* **Exercise details**: Once the line containing "holder.name = 'hatch';" is found in the records below, return it and each following line exactly, up to and including the line containing "stall.add(side);", and nothing else.

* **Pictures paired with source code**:
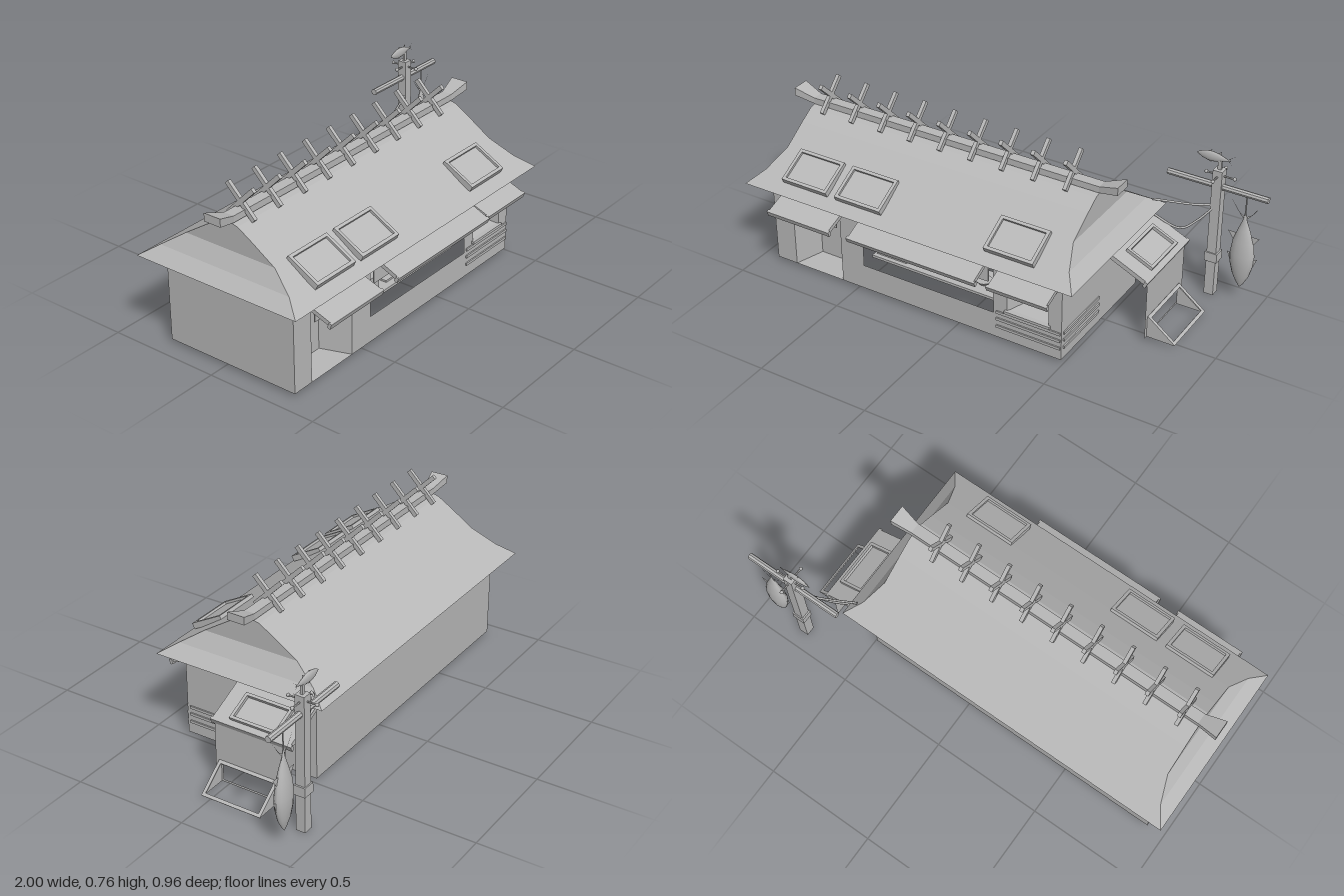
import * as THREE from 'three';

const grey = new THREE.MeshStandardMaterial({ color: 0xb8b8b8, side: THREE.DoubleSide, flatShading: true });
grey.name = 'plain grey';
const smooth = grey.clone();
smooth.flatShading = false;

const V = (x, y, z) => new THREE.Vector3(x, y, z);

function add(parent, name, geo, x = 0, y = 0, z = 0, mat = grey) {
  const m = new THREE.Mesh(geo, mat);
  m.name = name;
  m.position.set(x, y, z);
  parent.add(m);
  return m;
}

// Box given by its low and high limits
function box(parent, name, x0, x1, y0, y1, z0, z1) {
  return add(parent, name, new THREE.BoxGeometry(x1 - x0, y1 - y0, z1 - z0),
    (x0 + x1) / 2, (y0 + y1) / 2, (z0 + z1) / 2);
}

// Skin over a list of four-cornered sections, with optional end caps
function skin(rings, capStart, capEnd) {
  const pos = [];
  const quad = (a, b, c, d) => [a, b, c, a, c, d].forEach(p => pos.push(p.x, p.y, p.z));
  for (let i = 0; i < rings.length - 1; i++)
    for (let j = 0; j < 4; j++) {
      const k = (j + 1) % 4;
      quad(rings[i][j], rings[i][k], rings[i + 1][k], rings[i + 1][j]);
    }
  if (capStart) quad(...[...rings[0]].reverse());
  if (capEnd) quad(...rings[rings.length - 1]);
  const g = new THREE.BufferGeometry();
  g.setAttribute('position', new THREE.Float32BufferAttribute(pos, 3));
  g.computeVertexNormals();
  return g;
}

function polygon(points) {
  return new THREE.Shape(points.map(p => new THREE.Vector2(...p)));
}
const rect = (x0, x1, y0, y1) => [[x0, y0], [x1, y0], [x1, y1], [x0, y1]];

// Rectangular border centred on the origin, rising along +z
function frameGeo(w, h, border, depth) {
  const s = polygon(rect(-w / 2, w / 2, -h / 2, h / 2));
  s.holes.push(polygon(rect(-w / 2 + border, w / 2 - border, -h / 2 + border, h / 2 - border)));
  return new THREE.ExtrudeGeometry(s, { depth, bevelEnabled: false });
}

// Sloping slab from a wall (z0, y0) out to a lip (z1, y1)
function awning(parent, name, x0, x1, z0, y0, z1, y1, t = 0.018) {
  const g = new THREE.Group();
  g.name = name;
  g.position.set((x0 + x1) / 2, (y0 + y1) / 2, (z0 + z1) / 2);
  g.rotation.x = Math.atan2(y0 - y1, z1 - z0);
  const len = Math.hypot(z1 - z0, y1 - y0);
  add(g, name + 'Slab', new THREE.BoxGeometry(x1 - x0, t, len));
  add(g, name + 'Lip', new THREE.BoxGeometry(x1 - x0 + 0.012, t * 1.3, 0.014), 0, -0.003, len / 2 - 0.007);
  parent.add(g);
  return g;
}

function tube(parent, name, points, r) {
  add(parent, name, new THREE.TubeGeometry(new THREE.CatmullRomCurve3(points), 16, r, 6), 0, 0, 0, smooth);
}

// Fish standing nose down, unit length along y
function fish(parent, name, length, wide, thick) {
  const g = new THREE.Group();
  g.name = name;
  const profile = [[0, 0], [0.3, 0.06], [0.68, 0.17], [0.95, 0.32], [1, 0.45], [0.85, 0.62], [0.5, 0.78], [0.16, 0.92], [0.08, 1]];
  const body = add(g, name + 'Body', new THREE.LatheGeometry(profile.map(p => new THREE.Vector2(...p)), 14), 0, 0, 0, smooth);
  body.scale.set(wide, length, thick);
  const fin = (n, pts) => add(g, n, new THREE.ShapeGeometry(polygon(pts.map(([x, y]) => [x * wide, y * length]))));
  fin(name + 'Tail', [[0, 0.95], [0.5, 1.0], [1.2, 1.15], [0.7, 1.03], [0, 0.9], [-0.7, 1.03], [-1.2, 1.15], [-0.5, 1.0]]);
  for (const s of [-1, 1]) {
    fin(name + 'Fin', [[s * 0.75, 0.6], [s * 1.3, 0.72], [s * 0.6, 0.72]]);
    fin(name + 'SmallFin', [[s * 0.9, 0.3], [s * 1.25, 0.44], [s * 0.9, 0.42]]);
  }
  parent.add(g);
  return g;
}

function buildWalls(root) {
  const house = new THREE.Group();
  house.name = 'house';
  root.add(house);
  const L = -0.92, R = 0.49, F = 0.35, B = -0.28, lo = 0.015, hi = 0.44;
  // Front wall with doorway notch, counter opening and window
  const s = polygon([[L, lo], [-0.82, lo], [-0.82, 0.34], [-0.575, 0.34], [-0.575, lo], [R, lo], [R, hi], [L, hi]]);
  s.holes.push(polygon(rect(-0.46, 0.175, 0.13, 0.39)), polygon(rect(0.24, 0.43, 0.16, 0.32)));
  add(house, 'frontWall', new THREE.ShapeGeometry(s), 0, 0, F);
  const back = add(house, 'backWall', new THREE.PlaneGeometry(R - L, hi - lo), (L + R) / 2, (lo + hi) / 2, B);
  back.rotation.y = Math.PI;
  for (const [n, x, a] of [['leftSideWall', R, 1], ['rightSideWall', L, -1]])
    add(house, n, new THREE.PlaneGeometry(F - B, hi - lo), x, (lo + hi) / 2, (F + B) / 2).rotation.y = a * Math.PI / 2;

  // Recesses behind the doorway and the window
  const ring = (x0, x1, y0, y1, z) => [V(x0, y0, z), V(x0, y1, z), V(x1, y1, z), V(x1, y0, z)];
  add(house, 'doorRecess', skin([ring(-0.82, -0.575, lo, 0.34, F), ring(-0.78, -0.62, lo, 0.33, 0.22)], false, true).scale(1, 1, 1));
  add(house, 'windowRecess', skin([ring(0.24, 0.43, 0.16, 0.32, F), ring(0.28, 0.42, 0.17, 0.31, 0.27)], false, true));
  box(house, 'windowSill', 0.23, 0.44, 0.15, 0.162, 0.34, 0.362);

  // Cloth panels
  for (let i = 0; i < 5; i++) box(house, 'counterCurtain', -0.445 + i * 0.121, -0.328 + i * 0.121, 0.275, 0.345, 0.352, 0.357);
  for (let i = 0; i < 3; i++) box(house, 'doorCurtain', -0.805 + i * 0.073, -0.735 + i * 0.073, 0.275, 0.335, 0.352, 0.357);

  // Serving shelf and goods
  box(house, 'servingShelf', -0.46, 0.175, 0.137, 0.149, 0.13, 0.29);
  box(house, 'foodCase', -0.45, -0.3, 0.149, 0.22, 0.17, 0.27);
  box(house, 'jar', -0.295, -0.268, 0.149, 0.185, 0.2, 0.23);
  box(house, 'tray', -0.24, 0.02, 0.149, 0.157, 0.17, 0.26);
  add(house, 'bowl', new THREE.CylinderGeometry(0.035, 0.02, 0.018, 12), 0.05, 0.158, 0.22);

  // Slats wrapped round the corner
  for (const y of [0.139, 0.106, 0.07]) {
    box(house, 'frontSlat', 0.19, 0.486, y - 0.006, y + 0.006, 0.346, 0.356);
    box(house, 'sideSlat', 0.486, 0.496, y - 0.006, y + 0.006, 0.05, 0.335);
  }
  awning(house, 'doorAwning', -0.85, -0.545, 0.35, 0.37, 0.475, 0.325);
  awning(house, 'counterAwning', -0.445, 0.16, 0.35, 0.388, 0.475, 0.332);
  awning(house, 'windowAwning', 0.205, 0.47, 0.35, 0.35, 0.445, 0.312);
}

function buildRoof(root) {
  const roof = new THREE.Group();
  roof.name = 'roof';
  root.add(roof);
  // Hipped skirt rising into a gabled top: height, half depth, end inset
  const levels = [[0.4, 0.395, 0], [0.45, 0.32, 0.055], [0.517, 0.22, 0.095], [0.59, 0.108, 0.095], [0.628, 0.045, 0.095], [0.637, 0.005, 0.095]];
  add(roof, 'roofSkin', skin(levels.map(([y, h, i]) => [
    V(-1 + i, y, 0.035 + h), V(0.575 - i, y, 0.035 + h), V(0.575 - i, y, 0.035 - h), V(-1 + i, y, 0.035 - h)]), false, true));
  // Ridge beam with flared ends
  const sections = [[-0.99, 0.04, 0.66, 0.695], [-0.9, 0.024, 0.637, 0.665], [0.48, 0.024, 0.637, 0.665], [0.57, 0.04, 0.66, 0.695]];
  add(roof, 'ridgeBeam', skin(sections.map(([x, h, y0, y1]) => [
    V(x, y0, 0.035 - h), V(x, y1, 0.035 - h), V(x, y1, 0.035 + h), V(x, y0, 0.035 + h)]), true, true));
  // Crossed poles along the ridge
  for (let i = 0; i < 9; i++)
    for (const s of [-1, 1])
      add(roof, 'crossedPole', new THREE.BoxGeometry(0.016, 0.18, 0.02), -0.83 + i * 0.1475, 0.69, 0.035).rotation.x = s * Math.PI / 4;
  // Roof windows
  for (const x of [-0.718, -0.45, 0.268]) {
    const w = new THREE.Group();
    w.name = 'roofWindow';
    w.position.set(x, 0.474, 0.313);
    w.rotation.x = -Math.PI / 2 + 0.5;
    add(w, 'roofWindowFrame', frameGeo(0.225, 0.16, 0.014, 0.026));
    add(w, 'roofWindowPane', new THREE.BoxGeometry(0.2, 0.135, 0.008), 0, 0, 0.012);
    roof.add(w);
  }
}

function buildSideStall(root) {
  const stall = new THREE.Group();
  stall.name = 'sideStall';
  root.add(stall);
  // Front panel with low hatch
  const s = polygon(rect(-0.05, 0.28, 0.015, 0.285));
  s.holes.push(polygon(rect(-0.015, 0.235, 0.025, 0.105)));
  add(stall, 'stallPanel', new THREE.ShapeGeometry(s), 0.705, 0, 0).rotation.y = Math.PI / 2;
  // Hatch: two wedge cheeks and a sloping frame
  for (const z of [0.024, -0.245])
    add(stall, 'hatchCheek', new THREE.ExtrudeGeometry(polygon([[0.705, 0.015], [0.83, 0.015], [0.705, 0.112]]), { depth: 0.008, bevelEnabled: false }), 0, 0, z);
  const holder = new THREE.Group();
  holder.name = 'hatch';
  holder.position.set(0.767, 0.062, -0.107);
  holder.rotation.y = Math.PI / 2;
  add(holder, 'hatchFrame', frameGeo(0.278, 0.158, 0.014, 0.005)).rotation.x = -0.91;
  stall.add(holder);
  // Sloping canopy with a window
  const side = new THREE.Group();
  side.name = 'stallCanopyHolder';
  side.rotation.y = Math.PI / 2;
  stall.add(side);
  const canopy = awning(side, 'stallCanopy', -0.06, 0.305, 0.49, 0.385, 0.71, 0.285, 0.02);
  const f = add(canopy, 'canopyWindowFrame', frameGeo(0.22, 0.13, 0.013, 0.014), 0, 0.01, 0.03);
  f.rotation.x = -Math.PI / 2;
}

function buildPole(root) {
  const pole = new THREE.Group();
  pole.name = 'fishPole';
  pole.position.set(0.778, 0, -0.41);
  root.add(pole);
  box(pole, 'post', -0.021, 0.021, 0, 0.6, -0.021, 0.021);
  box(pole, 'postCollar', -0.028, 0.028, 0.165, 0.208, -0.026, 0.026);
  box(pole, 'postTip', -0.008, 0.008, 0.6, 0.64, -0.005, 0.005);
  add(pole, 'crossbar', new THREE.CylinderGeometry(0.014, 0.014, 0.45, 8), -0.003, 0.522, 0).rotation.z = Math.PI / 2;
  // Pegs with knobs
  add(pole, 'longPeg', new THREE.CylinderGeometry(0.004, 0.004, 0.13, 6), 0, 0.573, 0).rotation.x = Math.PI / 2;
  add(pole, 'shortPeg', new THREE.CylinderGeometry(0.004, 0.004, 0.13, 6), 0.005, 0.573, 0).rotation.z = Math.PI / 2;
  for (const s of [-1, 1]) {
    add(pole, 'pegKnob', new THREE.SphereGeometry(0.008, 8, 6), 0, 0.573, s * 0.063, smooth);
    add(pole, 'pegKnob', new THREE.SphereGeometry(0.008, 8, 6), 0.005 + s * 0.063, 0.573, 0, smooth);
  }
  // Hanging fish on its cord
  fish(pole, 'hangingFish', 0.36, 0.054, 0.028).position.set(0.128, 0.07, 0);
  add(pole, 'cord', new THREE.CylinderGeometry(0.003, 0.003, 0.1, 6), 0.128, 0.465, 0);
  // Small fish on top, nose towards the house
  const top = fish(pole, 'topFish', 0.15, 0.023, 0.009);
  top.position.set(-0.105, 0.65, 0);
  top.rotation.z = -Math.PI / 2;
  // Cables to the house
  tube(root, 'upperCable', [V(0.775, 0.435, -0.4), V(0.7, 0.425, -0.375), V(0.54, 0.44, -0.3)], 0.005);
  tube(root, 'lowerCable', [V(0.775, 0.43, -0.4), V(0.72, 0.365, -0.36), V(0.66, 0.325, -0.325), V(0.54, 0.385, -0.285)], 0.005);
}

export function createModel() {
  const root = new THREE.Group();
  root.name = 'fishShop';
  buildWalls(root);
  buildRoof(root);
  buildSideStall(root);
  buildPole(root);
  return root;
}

* **The answer**:
  holder.name = 'hatch';
  holder.position.set(0.767, 0.062, -0.107);
  holder.rotation.y = Math.PI / 2;
  add(holder, 'hatchFrame', frameGeo(0.278, 0.158, 0.014, 0.005)).rotation.x = -0.91;
  stall.add(holder);
  // Sloping canopy with a window
  const side = new THREE.Group();
  side.name = 'stallCanopyHolder';
  side.rotation.y = Math.PI / 2;
  stall.add(side);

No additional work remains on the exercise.